Showing posts from April, 2018

Apraxia, Blackjack, and Decisions

None of us decide to have Apraxia. We don't decide to purposefully be speech-delayed, school-delayed, or physically-delayed. You didn't get to decide to have a child with Apraxia either. No one decided to go down this path. Nor would anyone voluntarily want to. And as much as we wish we could have decided, we simply just cannot. We can't click buttons and customize a child; what they'll be like, their strengths, etc. If that were the case, we all would choose to have or even be the perfect human being. As you guys know, that's just not feasible. Despite this lack of choice in the beginning, we do have one other capability. We can decide how to act, react, cope, and treat. I was watching a Facebook video and this gentleman, diagnosed with cancer, said something interesting. He said, and I am paraphrasing, that life is a card game. We can't choose our deck, but we must learn how to play them. With that, I thought of two things: One, that I love a

Reading & Writing with Apraxia

How does one learn, or even find the motivation to learn, how to read and write when they cannot even speak their respective language? Seriously, it sounds impossible. It feels impossible, but I am here to assure each and every one of you it CAN be done. I struggled initially in school, especially the Elementary School days, in essentially every subject taught.  However, with reading and writing it very slowly became one of my academic strengths. On top of the school teachings and homework, I had a reading and writing tutor. We would always have those academic workbooks and we would do extra-studying and extra-practicing of the material. Even during summer vacations! The horror, I tell you! On a total side-note: Academic work for those with Apraxia always entails doing "extra work" to only be half as good. I am sure those reading this can agree. If you don't, well tell that to the bags permanently under my eyeballs. Anyways, it was always extra wor

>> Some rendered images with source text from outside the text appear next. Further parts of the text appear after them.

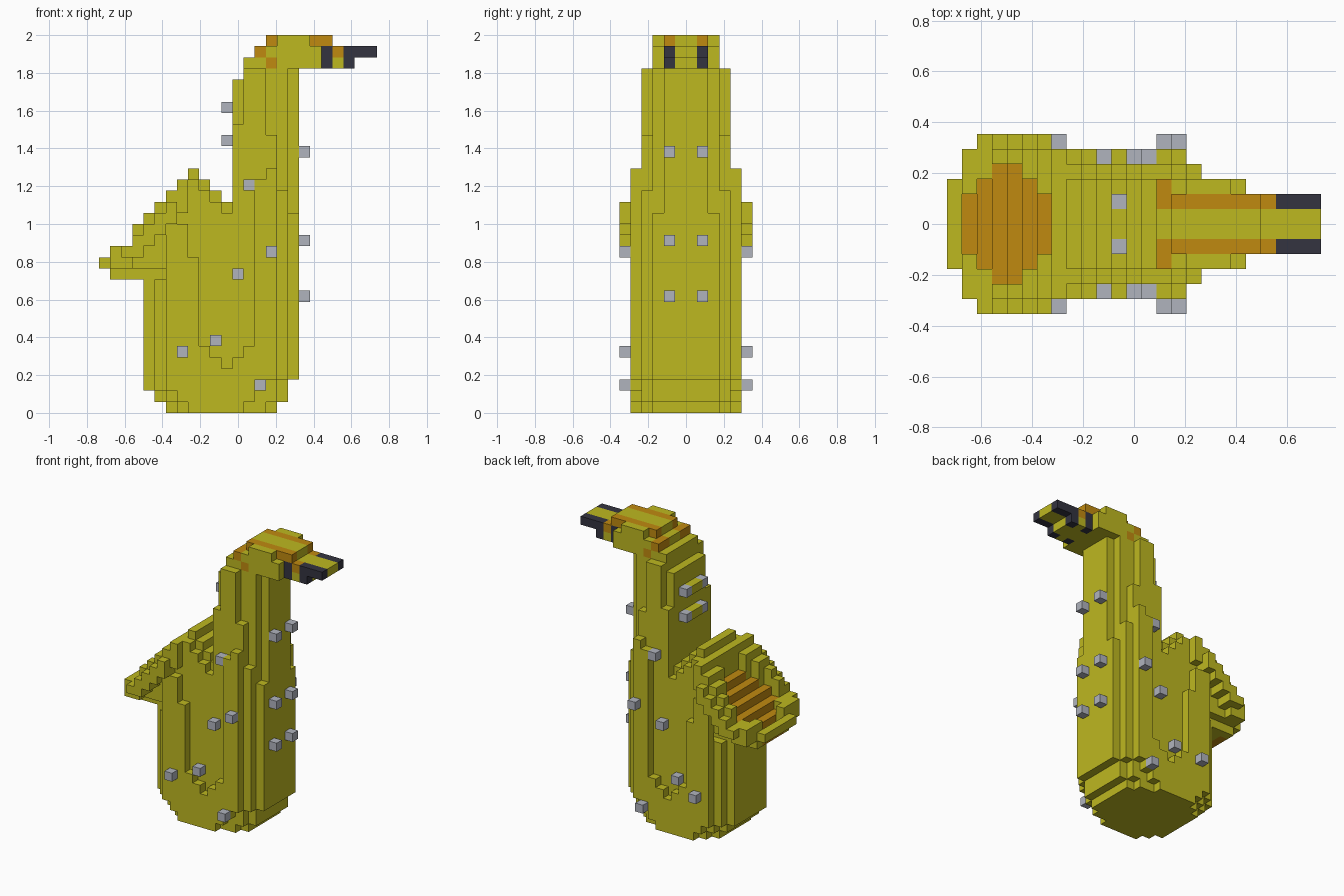
import bpy
import bmesh

cube = bpy.data.objects.get("Cube")
if cube:
    bpy.data.objects.remove(cube, do_unlink=True)

U = 1 / 17          # block size
X_MID = 12.5        # block column at x = 0

COLOURS = {
    "yellow": (0.515, 0.479, 0.0144, 1),
    "orange": (0.527, 0.254, 0.005, 1),
    "charcoal": (0.034, 0.034, 0.051, 1),
    "grey": (0.434, 0.456, 0.515, 1),
}
MATS = {}
for name, rgba in COLOURS.items():
    m = bpy.data.materials.new(name)
    m.use_nodes = True
    m.diffuse_color = rgba
    m.node_tree.nodes["Principled BSDF"].inputs["Base Color"].default_value = rgba
    MATS[name] = m
ORDER = list(COLOURS)

cells = {}          # (x, y, z) -> (part, colour)


def box(part, x, y, z, colour="yellow"):
    """Fill a block range, mirrored across y = 0."""
    for i in range(*x):
        for j in range(*y):
            for k in range(*z):
                cells[i, j, k] = cells[i, -1 - j, k] = (part, colour)


# Body: rounded plan, tapering at the foot
for y, x0, x1, top in (((0, 3), 4, 18, 12), ((3, 4), 5, 17, 12), ((4, 5), 6, 16, 4)):
    box("body", (x0, x1), y, (3, top))
for z, spans in enumerate((((6, 16), (7, 15), (8, 13)),
                           ((5, 17), (6, 16), (7, 14)),
                           ((4, 17), (5, 16), (6, 15)))):
    for y, x in zip(((0, 3), (3, 4), (4, 5)), spans):
        box("body", x, y, (z, z + 1))

# Raised side panels around the stepped recess
box("body", (6, 9), (4, 5), (4, 14))
box("body", (6, 8), (4, 5), (14, 17))
box("body", (9, 11), (4, 5), (4, 5))
box("body", (9, 10), (4, 5), (5, 6))
box("body", (12, 14), (4, 5), (4, 5))
box("body", (13, 14), (4, 5), (5, 6))
box("body", (14, 15), (4, 5), (4, 21))
box("body", (15, 16), (4, 5), (4, 22))

# Chest and back, stepping down from the tail ridge to the neck
box("body", (12, 18), (0, 3), (12, 18))
box("body", (12, 17), (3, 4), (12, 20))
for x, top in ((7, 21), (8, 22), (9, 21), (10, 20), (11, 19)):
    box("body", (x, x + 1), (0, 3), (12, top))
    box("body", (x, x + 1), (3, 4), (12, top - 1))

# Neck
box("neck", (12, 18), (0, 2), (18, 30))
box("neck", (13, 18), (0, 2), (30, 31))
box("neck", (12, 17), (2, 3), (18, 30))
box("neck", (13, 17), (2, 3), (30, 31))
box("neck", (12, 16), (3, 4), (20, 25))
box("neck", (12, 15), (3, 4), (25, 26))
box("neck", (13, 15), (3, 4), (26, 31))

# Tail fan: slanted plate with a raised rim
RIM = (3, 5, 6, 6, 6, 6, 6, 5)
DISH = (0, 2, 3, 4, 4, 3, 2, 0)
for x in range(8):
    for y in range(RIM[x]):
        bottom = 12 if y < 3 else 13 if y < 5 else 14
        if x == 0:
            bottom = 13
        if y >= 4:
            bottom = max(bottom, x + 11)
        elif x < 4 and y >= 3:
            bottom = max(bottom, x + 10)
        top = x + 13 if y == 5 or x == 2 else x + 14
        if y < DISH[x]:
            top = max(x + 12, 13)
        box("tail_fan", (x, x + 1), (y, y + 1), (min(bottom, top - 1), top))
        if y < DISH[x]:
            box("tail_fan", (x, x + 1), (y, y + 1), (top - 1, top), "orange")

# Head
box("head", (13, 20), (0, 3), (31, 32))
box("head", (14, 20), (0, 3), (32, 33))
box("head", (16, 19), (0, 3), (33, 34))
box("head", (15, 21), (0, 2), (33, 34))
box("head", (20, 21), (0, 2), (31, 33))
box("head", (14, 15), (1, 3), (32, 33), "orange")
box("head", (15, 21), (1, 2), (33, 34), "orange")
box("head", (15, 16), (2, 3), (31, 32), "orange")
box("head", (20, 21), (1, 2), (31, 33), "charcoal")

# Beak
box("beak", (21, 23), (0, 2), (31, 33))
box("beak", (23, 25), (0, 2), (32, 33))
box("beak", (21, 22), (1, 2), (32, 33), "orange")
box("beak", (22, 25), (1, 2), (32, 33), "charcoal")
box("beak", (22, 23), (1, 2), (31, 32), "charcoal")

# Studs on the sides, the chest and the back of the neck
for x, y, z in ((13, 4, 20), (15, 5, 14), (12, 4, 12), (10, 4, 6), (7, 5, 5), (14, 5, 2),
                (18, 1, 23), (18, 1, 15), (18, 1, 10), (11, 1, 27), (11, 1, 24)):
    box("studs", (x, x + 1), (y, y + 1), (z, z + 1), "grey")
for z in (24, 27):
    box("neck", (11, 12), (0, 1), (z, z + 1))

# Turn the blocks of each part into a mesh of outer faces
SIDES = {
    (1, 0, 0): ((1, 0, 0), (1, 1, 0), (1, 1, 1), (1, 0, 1)),
    (-1, 0, 0): ((0, 0, 0), (0, 0, 1), (0, 1, 1), (0, 1, 0)),
    (0, 1, 0): ((0, 1, 0), (0, 1, 1), (1, 1, 1), (1, 1, 0)),
    (0, -1, 0): ((0, 0, 0), (1, 0, 0), (1, 0, 1), (0, 0, 1)),
    (0, 0, 1): ((0, 0, 1), (1, 0, 1), (1, 1, 1), (0, 1, 1)),
    (0, 0, -1): ((0, 0, 0), (0, 1, 0), (1, 1, 0), (1, 0, 0)),
}
for part in ("body", "neck", "tail_fan", "head", "beak", "studs"):
    mine = {c: v[1] for c, v in cells.items() if v[0] == part}
    used = [n for n in ORDER if n in mine.values()]
    bm = bmesh.new()
    verts = {}
    for (x, y, z), colour in mine.items():
        for (dx, dy, dz), corners in SIDES.items():
            if (x + dx, y + dy, z + dz) in cells:
                continue
            loop = []
            for a, b, c in corners:
                key = (x + a, y + b, z + c)
                if key not in verts:
                    verts[key] = bm.verts.new(((key[0] - X_MID) * U, key[1] * U, key[2] * U))
                loop.append(verts[key])
            bm.faces.new(loop).material_index = used.index(colour)
    mesh = bpy.data.meshes.new(part)
    bm.to_mesh(mesh)
    bm.free()
    for n in used:
        mesh.materials.append(MATS[n])
    bpy.context.collection.objects.link(bpy.data.objects.new(part, mesh))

Identity Crisis

You have the reminiscent effects of a speech disorder, but for some crazy reason everyone around you is asking where your accent comes from. When you're a kid, how confusing is that? Is this speech of mine an accent, or is it a disorder? What the heck is a disorder anyways? If everyone says it sounds like an accent, it must be an accent right? That's cool, right? I was in Elementary School and verbal, but attending Speech Therapy often to practice articulation and those dreaded R-sounds. However, one day on the playground, a couple kids asked me where I was from. This was the very first experience I recall being asked about my accent. I told them I was from California, but I suppose that answer wasn't acceptable. "No," they continued, "Where are you really from? You have an accent..." I responded, "I'm from California." Except, I pronounced it more like, 'Califuhnia.' Even an adult supervisor nearby heard and sta

When Failure Is A Person's Success: Overcoming Apraxia & Life

    Why are we so afraid of failure? Not of our own failure, but of our children's? I don't have a child, of course we all know this, but I sometimes find myself more worried about my younger sister's  failures than I am my own.     We are so afraid of other people failing because we know how much it sucks . Each and every one of us has failed miserably at some point in our lives, no matter how huge or how small. We recognize the struggle, the frustration and the overall feeling of disappointment.    I'll be honest, I've failed in numerous areas. I technically never 'passed' speech therapy and I've failed countless exams: A spelling test [I got 19 wrong out of 20], an Economics Exam I actually studied for [I got 0/100], and my AP Spanish Exam in High School. I felt like a failure when I crashed my brand new car against a wall [Whoops]. I failed miserably at a Swim Meet too.     Now before you think it's "just swimming," you must u